Given records Start Marker
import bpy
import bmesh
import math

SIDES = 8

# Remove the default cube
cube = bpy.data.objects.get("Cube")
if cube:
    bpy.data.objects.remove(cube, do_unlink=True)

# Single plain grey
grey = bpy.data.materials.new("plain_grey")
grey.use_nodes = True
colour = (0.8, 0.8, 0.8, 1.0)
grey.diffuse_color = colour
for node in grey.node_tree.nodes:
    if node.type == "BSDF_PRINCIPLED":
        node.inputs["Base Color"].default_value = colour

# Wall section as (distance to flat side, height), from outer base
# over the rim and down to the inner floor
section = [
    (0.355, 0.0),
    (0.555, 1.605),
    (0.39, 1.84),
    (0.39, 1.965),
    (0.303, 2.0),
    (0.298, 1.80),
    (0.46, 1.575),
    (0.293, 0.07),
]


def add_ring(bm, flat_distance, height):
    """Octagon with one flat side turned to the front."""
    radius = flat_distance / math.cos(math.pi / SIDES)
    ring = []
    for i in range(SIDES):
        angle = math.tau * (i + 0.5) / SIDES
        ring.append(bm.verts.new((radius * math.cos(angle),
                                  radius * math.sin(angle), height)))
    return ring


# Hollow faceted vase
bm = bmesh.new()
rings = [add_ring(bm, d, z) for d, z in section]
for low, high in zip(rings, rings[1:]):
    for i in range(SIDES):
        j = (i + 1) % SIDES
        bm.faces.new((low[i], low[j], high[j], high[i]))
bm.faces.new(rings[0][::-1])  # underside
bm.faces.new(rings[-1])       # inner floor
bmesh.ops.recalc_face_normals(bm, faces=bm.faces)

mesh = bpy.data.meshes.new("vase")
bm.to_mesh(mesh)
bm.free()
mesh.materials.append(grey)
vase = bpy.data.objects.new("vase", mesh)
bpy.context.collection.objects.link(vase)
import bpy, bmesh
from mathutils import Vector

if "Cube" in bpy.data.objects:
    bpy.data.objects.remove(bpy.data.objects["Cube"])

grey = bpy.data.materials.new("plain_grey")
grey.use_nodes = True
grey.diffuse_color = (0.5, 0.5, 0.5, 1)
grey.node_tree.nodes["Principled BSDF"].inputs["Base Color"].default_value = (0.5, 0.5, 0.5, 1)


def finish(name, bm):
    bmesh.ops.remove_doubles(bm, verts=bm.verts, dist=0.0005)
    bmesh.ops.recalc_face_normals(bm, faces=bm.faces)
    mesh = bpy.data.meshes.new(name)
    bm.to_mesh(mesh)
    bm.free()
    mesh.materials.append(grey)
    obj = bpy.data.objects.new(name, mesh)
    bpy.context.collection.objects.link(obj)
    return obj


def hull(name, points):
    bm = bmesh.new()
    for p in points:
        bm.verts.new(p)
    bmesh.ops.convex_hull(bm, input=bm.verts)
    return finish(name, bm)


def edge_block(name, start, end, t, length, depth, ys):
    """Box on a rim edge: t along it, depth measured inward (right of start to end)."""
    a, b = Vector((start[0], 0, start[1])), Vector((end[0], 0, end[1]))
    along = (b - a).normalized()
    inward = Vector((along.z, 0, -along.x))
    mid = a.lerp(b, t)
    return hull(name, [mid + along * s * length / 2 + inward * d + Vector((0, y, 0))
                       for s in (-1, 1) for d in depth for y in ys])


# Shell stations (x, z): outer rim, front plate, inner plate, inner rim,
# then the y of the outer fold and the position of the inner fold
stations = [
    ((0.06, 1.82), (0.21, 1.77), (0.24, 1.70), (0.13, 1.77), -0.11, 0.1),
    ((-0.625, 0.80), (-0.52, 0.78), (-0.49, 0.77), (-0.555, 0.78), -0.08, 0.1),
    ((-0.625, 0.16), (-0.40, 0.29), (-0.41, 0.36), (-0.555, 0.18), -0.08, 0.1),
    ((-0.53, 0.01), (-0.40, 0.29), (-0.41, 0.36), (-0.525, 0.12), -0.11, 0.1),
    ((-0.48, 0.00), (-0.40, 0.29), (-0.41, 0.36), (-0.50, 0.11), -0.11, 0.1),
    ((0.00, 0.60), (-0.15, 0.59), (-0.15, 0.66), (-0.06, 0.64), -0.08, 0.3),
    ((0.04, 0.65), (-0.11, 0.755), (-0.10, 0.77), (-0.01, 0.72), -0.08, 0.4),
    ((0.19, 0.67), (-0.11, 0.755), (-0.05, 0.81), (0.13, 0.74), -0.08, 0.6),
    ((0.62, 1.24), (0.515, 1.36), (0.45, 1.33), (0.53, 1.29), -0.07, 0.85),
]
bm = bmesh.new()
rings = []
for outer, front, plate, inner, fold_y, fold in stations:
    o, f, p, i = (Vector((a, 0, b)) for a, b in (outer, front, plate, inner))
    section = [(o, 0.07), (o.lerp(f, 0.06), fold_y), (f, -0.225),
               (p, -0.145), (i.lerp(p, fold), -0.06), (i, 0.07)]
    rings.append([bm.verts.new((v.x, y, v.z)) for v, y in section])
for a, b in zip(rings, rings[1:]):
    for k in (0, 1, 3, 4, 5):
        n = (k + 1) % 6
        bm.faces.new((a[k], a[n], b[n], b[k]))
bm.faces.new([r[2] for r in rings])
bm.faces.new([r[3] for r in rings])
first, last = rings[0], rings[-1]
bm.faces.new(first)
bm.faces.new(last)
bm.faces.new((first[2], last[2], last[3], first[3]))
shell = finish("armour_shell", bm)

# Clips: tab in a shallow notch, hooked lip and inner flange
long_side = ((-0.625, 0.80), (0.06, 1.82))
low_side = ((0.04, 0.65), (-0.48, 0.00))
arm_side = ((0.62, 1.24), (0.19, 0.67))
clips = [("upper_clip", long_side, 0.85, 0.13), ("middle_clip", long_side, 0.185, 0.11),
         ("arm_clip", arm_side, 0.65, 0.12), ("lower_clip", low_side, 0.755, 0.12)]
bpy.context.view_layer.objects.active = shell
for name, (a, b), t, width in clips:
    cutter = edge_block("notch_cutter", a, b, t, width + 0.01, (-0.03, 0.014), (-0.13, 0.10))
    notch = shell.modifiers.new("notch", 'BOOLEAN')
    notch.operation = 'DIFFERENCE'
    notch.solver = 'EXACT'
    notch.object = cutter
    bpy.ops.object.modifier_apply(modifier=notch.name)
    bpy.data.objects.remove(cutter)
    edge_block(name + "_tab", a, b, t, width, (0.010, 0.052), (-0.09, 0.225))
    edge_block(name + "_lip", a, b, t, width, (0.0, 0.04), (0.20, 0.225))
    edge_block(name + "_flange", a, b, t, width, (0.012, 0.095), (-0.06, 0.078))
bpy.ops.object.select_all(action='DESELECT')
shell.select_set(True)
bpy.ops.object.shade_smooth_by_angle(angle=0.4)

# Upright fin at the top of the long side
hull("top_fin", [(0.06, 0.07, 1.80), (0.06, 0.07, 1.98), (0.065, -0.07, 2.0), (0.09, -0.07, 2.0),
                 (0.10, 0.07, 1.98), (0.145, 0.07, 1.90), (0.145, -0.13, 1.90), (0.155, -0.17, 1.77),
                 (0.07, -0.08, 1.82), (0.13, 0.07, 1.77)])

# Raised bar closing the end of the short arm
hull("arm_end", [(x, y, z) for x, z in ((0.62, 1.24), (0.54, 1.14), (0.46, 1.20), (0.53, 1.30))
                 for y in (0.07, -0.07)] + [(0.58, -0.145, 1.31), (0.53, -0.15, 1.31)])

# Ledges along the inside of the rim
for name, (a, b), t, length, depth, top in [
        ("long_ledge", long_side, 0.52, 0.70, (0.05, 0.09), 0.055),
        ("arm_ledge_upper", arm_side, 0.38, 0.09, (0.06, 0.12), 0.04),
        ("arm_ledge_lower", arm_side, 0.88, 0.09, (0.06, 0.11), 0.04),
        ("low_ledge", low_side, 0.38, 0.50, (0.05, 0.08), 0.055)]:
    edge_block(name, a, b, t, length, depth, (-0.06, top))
Given records End Marker
» Task description: Take every line above that includes "SIDES" and list it.

» Your solution:
SIDES = 8
    radius = flat_distance / math.cos(math.pi / SIDES)
    for i in range(SIDES):
        angle = math.tau * (i + 0.5) / SIDES
    for i in range(SIDES):
        j = (i + 1) % SIDES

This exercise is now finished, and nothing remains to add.